Pictures paired with source code:
__________

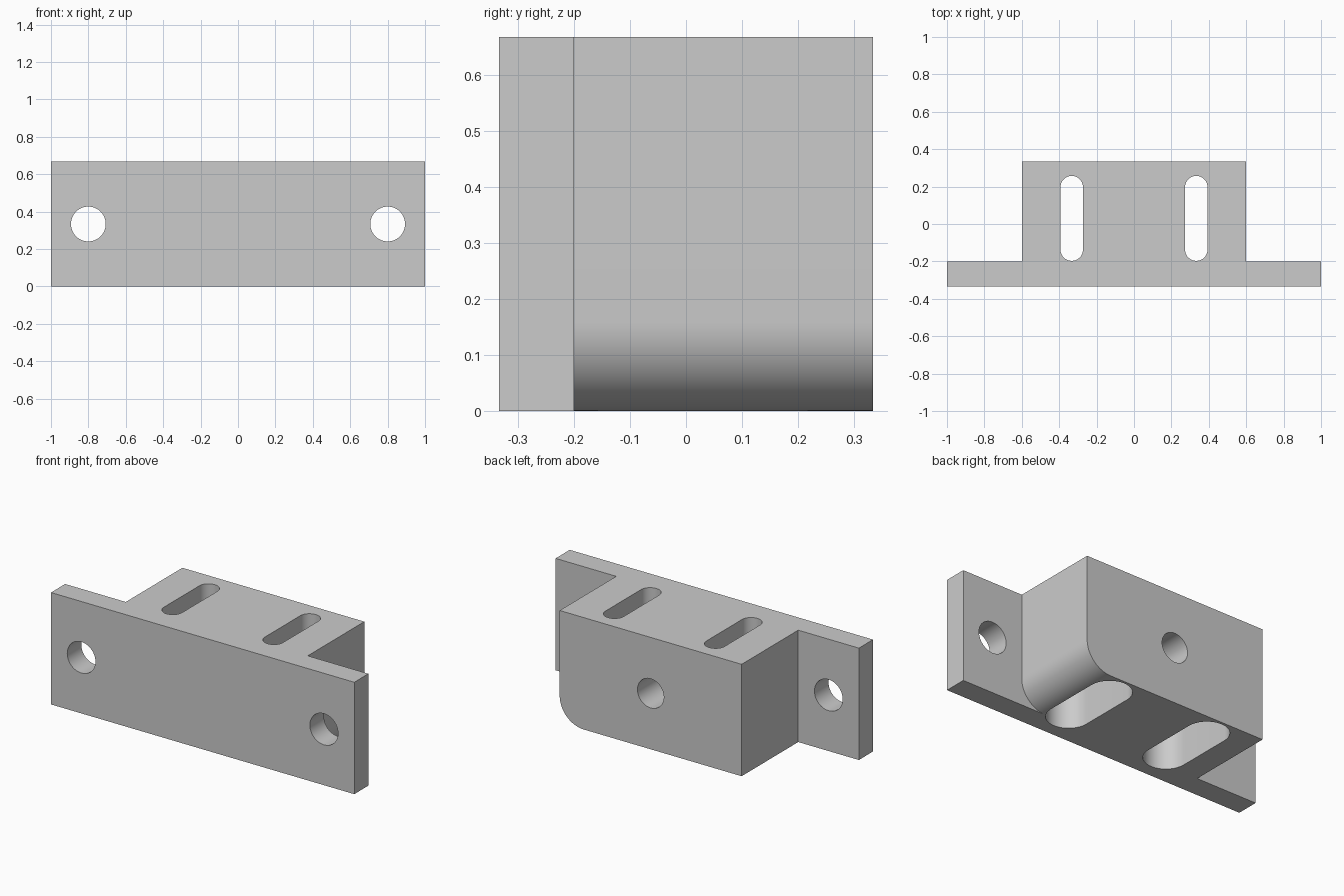
import bpy, bmesh
from math import sin, cos, pi, radians

if "Cube" in bpy.data.objects:
    bpy.data.objects.remove(bpy.data.objects["Cube"], do_unlink=True)

steel = bpy.data.materials.new("plain grey steel")
steel.use_nodes = True
GREY = (0.6, 0.6, 0.6, 1)
steel.diffuse_color = GREY
steel.node_tree.nodes["Principled BSDF"].inputs["Base Color"].default_value = GREY


def prism(name, outline, axis, low, high):
    """Extrude a closed 2D outline along y or z."""
    place = (lambda u, v, w: (u, w, v)) if axis == "y" else (lambda u, v, w: (u, v, w))
    bm = bmesh.new()
    face = bm.faces.new([bm.verts.new(place(u, v, low)) for u, v in outline])
    top = bmesh.ops.extrude_face_region(bm, geom=[face])["geom"]
    shift = place(0, 0, high - low)
    bmesh.ops.translate(bm, vec=shift, verts=[g for g in top if isinstance(g, bmesh.types.BMVert)])
    bmesh.ops.recalc_face_normals(bm, faces=bm.faces)
    mesh = bpy.data.meshes.new(name)
    bm.to_mesh(mesh)
    bm.free()
    mesh.materials.append(steel)
    obj = bpy.data.objects.new(name, mesh)
    bpy.context.collection.objects.link(obj)
    return obj


def arc(cx, cy, r, start, end, steps):
    angles = [radians(start + (end - start) * i / steps) for i in range(steps + 1)]
    return [(cx + r * cos(a), cy + r * sin(a)) for a in angles]


def circle(cx, cy, r):
    return arc(cx, cy, r, 0, 360, 48)[:-1]


def slot(cx, cy, r, half):
    return arc(cx, cy + half, r, 0, 180, 24) + arc(cx, cy - half, r, 180, 360, 24)


def combine(body, tool, operation):
    mod = body.modifiers.new(operation, "BOOLEAN")
    mod.operation, mod.object, mod.solver = operation, tool, "EXACT"
    bpy.context.view_layer.objects.active = body
    bpy.ops.object.modifier_apply(modifier=mod.name)
    bpy.data.objects.remove(tool, do_unlink=True)


H, D = 0.667, 0.333   # height and half depth
PLATE_BACK = -0.2

# Wide front plate joined to a block with one rounded lower edge
bracket = prism("mounting_bracket", [(-1, 0), (1, 0), (1, H), (-1, H)], "y", -D, PLATE_BACK)
R = 0.16
outline = [(0.6, H), (-0.6, H), (-0.6, 0)] + arc(0.6 - R, R, R, -90, 0, 24)
combine(bracket, prism("block", outline, "y", PLATE_BACK - 0.06, D), "UNION")

for side in (-1, 1):
    # Bolt hole through the plate
    combine(bracket, prism("bolt_hole", circle(side * 0.8, H / 2, 0.093), "y", -0.5, 0), "DIFFERENCE")
    # Narrow slot from the top, opening into a wider recess from below
    x = side * 0.333
    combine(bracket, prism("slot", slot(x, 0.03, 0.06, 0.167), "z", 0.2, 0.8), "DIFFERENCE")
    combine(bracket, prism("recess", slot(x, 0.03, 0.121, 0.167), "z", -0.1, 0.467), "DIFFERENCE")

# Blind hole in the back of the block
combine(bracket, prism("blind_hole", circle(0, H / 2, 0.087), "y", D - 0.4, 0.5), "DIFFERENCE")

# Smooth the curved walls, keep the edges crisp
bpy.ops.object.select_all(action="DESELECT")
bracket.select_set(True)
bpy.context.view_layer.objects.active = bracket
bpy.ops.object.shade_smooth_by_angle(angle=radians(25))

__________

#### [TASK INSTRUCTIONS]
Copy each line above that contains the word "objects".

#### [EXPECTED OUTPUT]
if "Cube" in bpy.data.objects:
    bpy.data.objects.remove(bpy.data.objects["Cube"], do_unlink=True)
    obj = bpy.data.objects.new(name, mesh)
    bpy.context.collection.objects.link(obj)
    bpy.context.view_layer.objects.active = body
    bpy.data.objects.remove(tool, do_unlink=True)
bpy.context.view_layer.objects.active = bracket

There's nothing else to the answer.